Task: Only a single number is expected: how many lines of the data hold the word "rings".

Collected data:
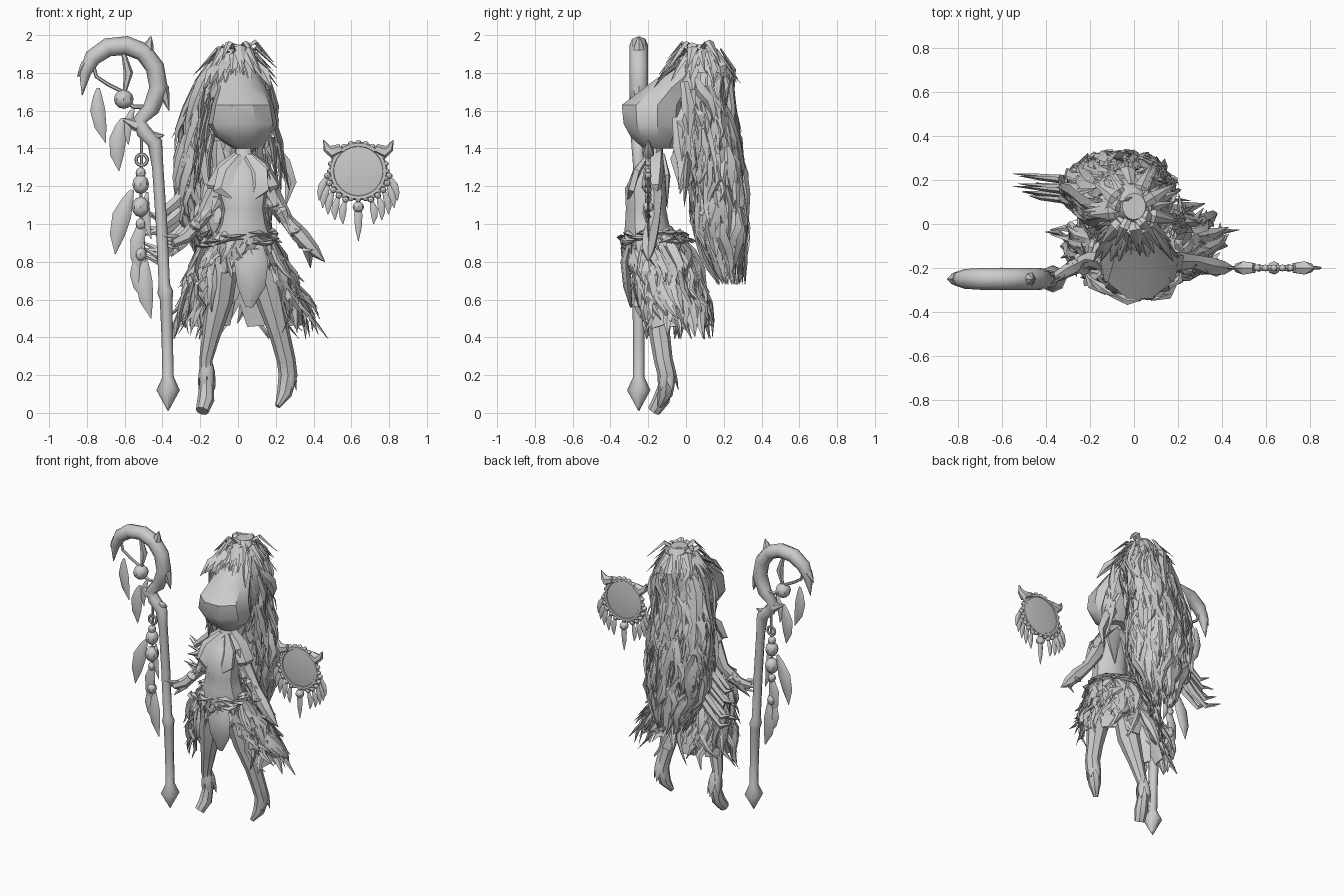
import bpy, bmesh, math, random
from mathutils import Vector

random.seed(7)
rnd = random.uniform
cube = bpy.data.objects.get("Cube")
if cube:
    bpy.data.objects.remove(cube)

grey = bpy.data.materials.new("plain_grey")
grey.use_nodes = True
tone = (0.6, 0.6, 0.6, 1)
grey.diffuse_color = tone
grey.node_tree.nodes["Principled BSDF"].inputs["Base Color"].default_value = tone


def finish(name, bm, angle=40):
    bmesh.ops.recalc_face_normals(bm, faces=bm.faces)
    mesh = bpy.data.meshes.new(name)
    bm.to_mesh(mesh)
    bm.free()
    mesh.materials.append(grey)
    ob = bpy.data.objects.new(name, mesh)
    bpy.context.collection.objects.link(ob)
    bpy.ops.object.select_all(action='DESELECT')
    ob.select_set(True)
    bpy.context.view_layer.objects.active = ob
    bpy.ops.object.shade_smooth_by_angle(angle=math.radians(angle))


def skin(bm, rings):
    rows = [[bm.verts.new(p) for p in ring] for ring in rings]
    n = len(rows[0])
    for a, b in zip(rows, rows[1:]):
        for i in range(n):
            bm.faces.new((a[i], a[(i + 1) % n], b[(i + 1) % n], b[i]))
    bm.faces.new(rows[0])
    bm.faces.new(rows[-1])


def tube(bm, pts, radii, n=6, flat=1.0, out=(0, -1, 0)):
    """Sweep an oval section along a path; flat squashes it along out."""
    pts = [Vector(p) for p in pts]
    rings = []
    for i, p in enumerate(pts):
        t = (pts[min(i + 1, len(pts) - 1)] - pts[max(i - 1, 0)]).normalized()
        side = t.cross(Vector(out))
        if side.length < 0.05:
            side = t.cross(Vector((1, 0, 0.3)))
        side.normalize()
        nor = side.cross(t)
        ang = [2 * math.pi * k / n for k in range(n)]
        rings.append([p + (side * math.cos(a) + nor * math.sin(a) * flat) * max(radii[i], 0.002) for a in ang])
    skin(bm, rings)


def stack(bm, rows, n):
    """Loft horizontal ovals given as z, cx, cy, rx, ry."""
    skin(bm, [[(cx + rx * math.sin(2 * math.pi * k / n), cy + ry * math.cos(2 * math.pi * k / n), z)
               for k in range(n)] for z, cx, cy, rx, ry in rows])


def on_shell(rows, z, a, s):
    """Point on a lofted shell at height z and angle a (0 is the back)."""
    for hi, lo in zip(rows, rows[1:]):
        if z >= lo[0]:
            break
    f = min(max((hi[0] - z) / (hi[0] - lo[0]), 0), 1)
    cx, cy, rx, ry = [p + (q - p) * f for p, q in zip(hi[1:], lo[1:])]
    return Vector((cx + rx * s * math.sin(a), cy + ry * s * math.cos(a), z))


def shell_lock(bm, rows, z, length, a, width, flare, depth=0.97):
    """A pointed, twisting lock lying on a shell and lifting away at its tip."""
    drift, wave, phase = rnd(-0.5, 0.5), rnd(-0.16, 0.16), rnd(0, 6)
    pts = [on_shell(rows, z - length * f, a + drift * f + wave * math.sin(6 * f + phase),
                    depth + flare * f * f + 0.07 * math.sin(5 * f + phase)) for f in (0, 0.25, 0.5, 0.75, 1)]
    turn = a + rnd(-0.7, 0.7)
    tube(bm, pts, [width * k for k in (0.4, 1, 0.9, 0.6, 0)], 4, 0.35, (math.sin(turn), math.cos(turn), 0.1))


def blade(bm, a, b, width, bend=0.02, out=(0, -1, 0)):
    """A feather: a flat leaf with a slight curve."""
    a, b = Vector(a), Vector(b)
    bow = Vector((bend, 0, 0))
    pts = [a.lerp(b, f) + bow * math.sin(math.pi * f) for f in (0, 0.15, 0.4, 0.7, 1)]
    tube(bm, pts, [width * k for k in (0.2, 0.6, 1, 0.8, 0)], 6, 0.45, out)


def bead(bm, x, y, z, r, h=None):
    h = h or r
    stack(bm, [(z + h * math.cos(t), x, y, r * math.sin(t) + 0.002, r * math.sin(t) + 0.002)
               for t in [math.pi * k / 6 for k in range(7)]], 8)


def hoop(bm, x, y, z, R, r, n=20):
    ring = []
    for k in range(n):
        a = 2 * math.pi * k / n
        ring.append([bm.verts.new((x + (R + r * math.cos(b)) * math.cos(a), y + r * math.sin(b), z + (R + r * math.cos(b)) * math.sin(a)))
                     for b in [2 * math.pi * j / 6 for j in range(6)]])
    for k in range(n):
        p, q = ring[k], ring[(k + 1) % n]
        for j in range(6):
            bm.faces.new((p[j], p[(j + 1) % 6], q[(j + 1) % 6], q[j]))


# Head and body
bm = bmesh.new()
stack(bm, [(1.4, .04, -.15, .07, .08), (1.46, .03, -.17, .15, .13), (1.53, .025, -.18, .185, .16), (1.63, .025, -.18, .165, .17),
           (1.72, .02, -.1, .13, .13), (1.78, 0, -.03, .12, .12), (1.86, 0, .03, .08, .08)], 9)
finish("head", bm, 35)

bm = bmesh.new()
stack(bm, [(1.42, .03, -.16, .04, .04), (1.34, .03, -.17, .05, .04), (1.28, .03, -.19, .11, .08), (1.19, .02, -.215, .14, .115),
           (1.08, .03, -.215, .115, .11), (1, .03, -.21, .13, .12), (.9, .02, -.19, .18, .15), (.74, .02, -.18, .16, .12)], 9)
finish("torso", bm)

# Ragged chest wrap and shoulder drape
bm = bmesh.new()
for s in (-1, 1):
    tube(bm, [(.03 + s * .02, -.2, 1.36), (.03 + s * .08, -.26, 1.27), (.02 + s * .09, -.29, 1.19), (.03 + s * .04, -.31, 1.12)],
         [.025, .06, .065, 0], 5, .4)
    tube(bm, [(.03, -.15, 1.39), (.03 + s * .1, -.17, 1.3), (.03 + s * .16, -.18, 1.2), (.03 + s * .15, -.17, 1.1)], [.03, .06, .06, 0], 5, .6, (s, -.5, .5))
    tube(bm, [(.03, -.12, 1.36), (.03 + s * .07, -.1, 1.25), (.03 + s * .05, -.1, 1.08)], [.03, .06, 0], 5, .3)
finish("chest_wrap", bm, 30)

# Limbs
bm = bmesh.new()
tube(bm, [(-.07, -.19, 1.28), (-.12, -.17, 1.16), (-.19, -.16, 1.03), (-.28, -.2, .93), (-.35, -.24, .9)], [.04, .05, .038, .035, .025])
tube(bm, [(.13, -.19, 1.28), (.18, -.17, 1.15), (.26, -.17, 1.02), (.33, -.19, .94), (.4, -.2, .86), (.46, -.2, .8)],
     [.04, .05, .035, .045, .035, 0])
for k in range(4):
    blade(bm, (-.31, -.22, .93 - .015 * k), (-.4, -.28 + .02 * k, .94 - .02 * k), .013)
finish("arms", bm)
bm = bmesh.new()
for k in range(9):
    f = k / 8
    for s, end in ((1, Vector((.36, -.19, .9))), (-1, Vector((-.28, -.18, .94)))):
        p = Vector((.03 + s * .12, -.17, 1.17)).lerp(end, f)
        tube(bm, [p, p + Vector((s * rnd(.01, .03), rnd(-.05, .05), -.04)), p + Vector((s * rnd(.02, .08), rnd(-.06, .06), rnd(-.14, -.08)))],
             [.025, .03, 0], 4, .4)
finish("sleeve_tatters", bm, 30)

bm = bmesh.new()
tube(bm, [(-.08, -.18, .82), (-.1, -.17, .6), (-.14, -.14, .42), (-.17, -.12, .28), (-.165, -.1, .18), (-.17, -.13, .07), (-.19, -.17, .01)],
     [.09, .075, .05, .035, .035, .045, .035], 8)
tube(bm, [(.11, -.18, .82), (.17, -.17, .6), (.22, -.14, .42), (.255, -.12, .28), (.265, -.1, .2), (.245, -.11, .1), (.21, -.14, .035)],
     [.09, .075, .055, .05, .05, .04, .015], 8)
for x, z in ((-.165, .24), (.265, .24)):
    for k in range(5):
        a = k * 1.25
        blade(bm, (x + .02 * math.sin(a), -.11 + .03 * math.cos(a), z + .05),
              (x + .045 * math.sin(a), -.09 + .05 * math.cos(a), z - .12), .026, 0, (math.sin(a), math.cos(a), 0))
finish("legs", bm)

# Skirt: short core, front cloth, belt and ragged strips
skirt = [(.99, .01, -.18, .13, .12), (.9, .01, -.16, .2, .17), (.75, .01, -.12, .27, .19), (.55, .03, -.08, .33, .2), (.38, .04, -.05, .37, .18)]
bm = bmesh.new()
stack(bm, [(z, cx, cy, rx * .86, ry * .86) for z, cx, cy, rx, ry in skirt[:3]], 12)
finish("skirt_core", bm)
bm = bmesh.new()
tube(bm, [(.07, -.29, .93), (.07, -.32, .8), (.07, -.31, .67), (.06, -.29, .56)], [.05, .09, .075, .02], 8, .3)
for a in (-2.2, -1.6, -1, -.4, .2, .8, 1.4, 2):
    tube(bm, [on_shell(skirt, z, a, .9) for z in (.92, .8, .65, .46)], [.05, .08, .09, .05], 6, .12, (math.sin(a), math.cos(a), 0))
finish("skirt_panels", bm)
bm = bmesh.new()
for k in range(120):
    a = rnd(-2.5, 2.5)
    z = rnd(.66, .96)
    shell_lock(bm, skirt, z, min(rnd(.2, .36), z - .39), a, rnd(.02, .045), rnd(0, .2))
for k in range(30):
    shell_lock(bm, skirt, rnd(.88, .97), rnd(.08, .2), math.pi + rnd(-.8, .8), rnd(.015, .035), rnd(0, .15))
# Belt shards lie across the waist
for k in range(26):
    a = rnd(-math.pi, math.pi)
    z = rnd(.9, .96)
    tube(bm, [on_shell(skirt, z + rnd(-.02, .02), a + d, 1.12 + rnd(0, .08)) for d in (-.35, 0, .35)], [0, .022, 0], 4, .6, (0, 0, 1))
finish("skirt_strips", bm, 30)

# Hair: slim core and overlapping locks in several depths
hair = [(1.95, 0, .08, .07, .08), (1.85, -.02, .1, .15, .15), (1.72, -.03, .09, .2, .16), (1.5, -.07, .14, .23, .14),
        (1.25, -.08, .17, .25, .15), (1, -.07, .18, .24, .15), (.85, -.05, .2, .17, .12), (.66, -.03, .24, .09, .06)]
bm = bmesh.new()
stack(bm, [(z, cx, cy, rx * .76, ry * .76) for z, cx, cy, rx, ry in hair[:-2]], 14)
finish("hair_core", bm)
bm = bmesh.new()
for k in range(330):
    z = rnd(.95, 1.93)
    shell_lock(bm, hair, z, min(rnd(.22, .5), z - .68), rnd(-math.pi, math.pi), rnd(.02, .05), rnd(-.05, .2), rnd(.8, .98))
# Crown tufts fanning out above the brow
for k in range(90):
    a, r = rnd(-math.pi, math.pi), rnd(.1, .24)
    d = Vector((math.sin(a), math.cos(a), 0))
    base = Vector((-.01, .06, rnd(1.82, 1.9)))
    rise = rnd(-.05, .05)
    tube(bm, [base, base + d * r * .5 + Vector((0, 0, .04 + rise * .5)), base + d * r + Vector((0, 0, rise - r * .4))],
         [.015, rnd(.02, .035), 0], 4, .4, (0, 0, 1))
for k in range(16):
    x = rnd(-.17, .17)
    tube(bm, [(x * .5, -.02, 1.86), (x * .9, -.11, 1.8), (x * 1.15, -.17, rnd(1.7, 1.76))], [.02, .028, 0], 4, .4)
# Side locks framing the face
for s in (-1, 1):
    for k in range(12):
        z = rnd(1.45, 1.78)
        x = .01 + s * rnd(.15, .21)
        tube(bm, [(x * .9, rnd(-.06, .04), z), (x * 1.08, rnd(-.06, .03), z - .13), (x * rnd(1, 1.3), rnd(-.05, .03), z - .3)],
             [.02, .035, 0], 4, .4, (s, 0, 0))
tube(bm, [(.17, 0, 1.42), (.24, .01, 1.32), (.28, 0, 1.22), (.25, -.01, 1.09)], [.03, .04, .03, 0], 4, .5)
# Wind-blown strands on the right
for k in range(9):
    z, y = rnd(1, 1.3), rnd(.06, .22)
    tube(bm, [(-.22, y, z), (-.33, y, z - .12), (-.43, y + .01, z - .2), (rnd(-.58, -.44), y + .02, z - rnd(.14, .24))],
         [.025, .03, .02, 0], 4, .5)
finish("hair_locks", bm, 30)

# Staff: shaft, pointed foot and thorned crook
Y = -.25
path = [(-.37, .01, 0), (-.37, .12, .062), (-.37, .19, .03), (-.375, .4, .03), (-.38, .6, .034), (-.385, .64, .042), (-.39, .68, .03),
        (-.405, 1, .03), (-.425, 1.3, .03), (-.44, 1.43, .04), (-.5, 1.49, .04), (-.52, 1.55, .036), (-.46, 1.61, .045),
        (-.42, 1.72, .05), (-.44, 1.83, .05), (-.5, 1.91, .05), (-.59, 1.945, .05), (-.69, 1.935, .05), (-.77, 1.88, .045),
        (-.81, 1.8, .032), (-.825, 1.68, 0)]
bm = bmesh.new()
tube(bm, [(x, Y, z) for x, z, r in path], [r for x, z, r in path], 8)
for x, z, dx, dz in ((-.48, 1.92, .02, .075), (-.4, 1.72, .035, -.12), (-.53, 1.52, -.09, .04), (-.47, 1.46, .08, .01), (-.8, 1.84, -.05, -.06)):
    tube(bm, [(x, Y, z), (x + dx * .5, Y, z + dz * .5), (x + dx, Y, z + dz)], [.035, .022, 0])
finish("staff", bm, 50)

# Staff charms: rings, beads and hanging feathers
bm = bmesh.new()
bead(bm, -.605, Y, 1.66, .05)
hoop(bm, -.51, Y, 1.34, .03, .009, 12)
tube(bm, [(-.77, Y, 1.86), (-.75, Y, 1.78), (-.69, Y, 1.74), (-.61, Y, 1.7)], [.01] * 4)
tube(bm, [(-.61, Y, 1.92), (-.58, Y, 1.8), (-.6, Y, 1.7)], [.01, .025, .01])
tube(bm, [(-.61, Y, 1.66), (-.55, Y, 1.62), (-.49, Y, 1.62)], [.012] * 3)
tube(bm, [(-.51, Y, 1.46), (-.51, Y, 1.3), (-.515, Y, 1.05), (-.49, Y, .78)], [.008] * 4)
for z, r in ((1.27, .025), (1.21, .042), (1.09, .045), (1, .025), (.84, .03)):
    bead(bm, -.515, Y, z, r, r * 1.2)
for x, z, dx, dz, w in ((-.74, 1.72, .04, -.29, .04), (-.61, 1.56, -.02, -.28, .045), (-.56, 1.18, -.09, -.34, .05), (-.5, 1.03, -.03, -.3, .04),
                        (-.49, .82, .03, -.32, .045), (-.54, .82, .04, -.22, .03), (-.55, 1.62, -.03, -.2, .025), (-.48, 1.17, .02, -.25, .025)):
    blade(bm, (x, Y, z), (x + dx, Y, z + dz), w, -.02)
finish("staff_charms", bm)

# Floating disc with beaded rim, horns and feather fringe
X, D, Z = .637, -.2, 1.28
bm = bmesh.new()
tube(bm, [(X, D + y, Z) for y in (-.012, -.008, .008, .012)], [.12, .14, .14, .12], 24, 1, (0, 0, 1))
hoop(bm, X, D, Z, .14, .016, 24)
finish("disc", bm)
bm = bmesh.new()
for k in range(24):
    a = 2 * math.pi * k / 24
    bead(bm, X + .15 * math.cos(a), D, Z + .15 * math.sin(a), .014)
for s in (-1, 1):
    tube(bm, [(X + s * .09, D, Z + .12), (X + s * .14, D, Z + .1), (X + s * .165, D, Z + .12), (X + s * .185, D, Z + .165)], [.025, .035, .022, 0])
    for k in range(5):
        a = -.15 - .25 * k
        x, z = X + s * .165 * math.cos(a), Z + .165 * math.sin(a)
        bead(bm, x, D, z, .016)
        blade(bm, (x, D, z), (x + s * (.045 - .008 * k), D, z - .13), .02, s * .01)
bead(bm, X, D, 1.09, .028)
blade(bm, (X, D, 1.14), (X, D, .91), .022, 0)
finish("disc_fringe", bm)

Answer below: 6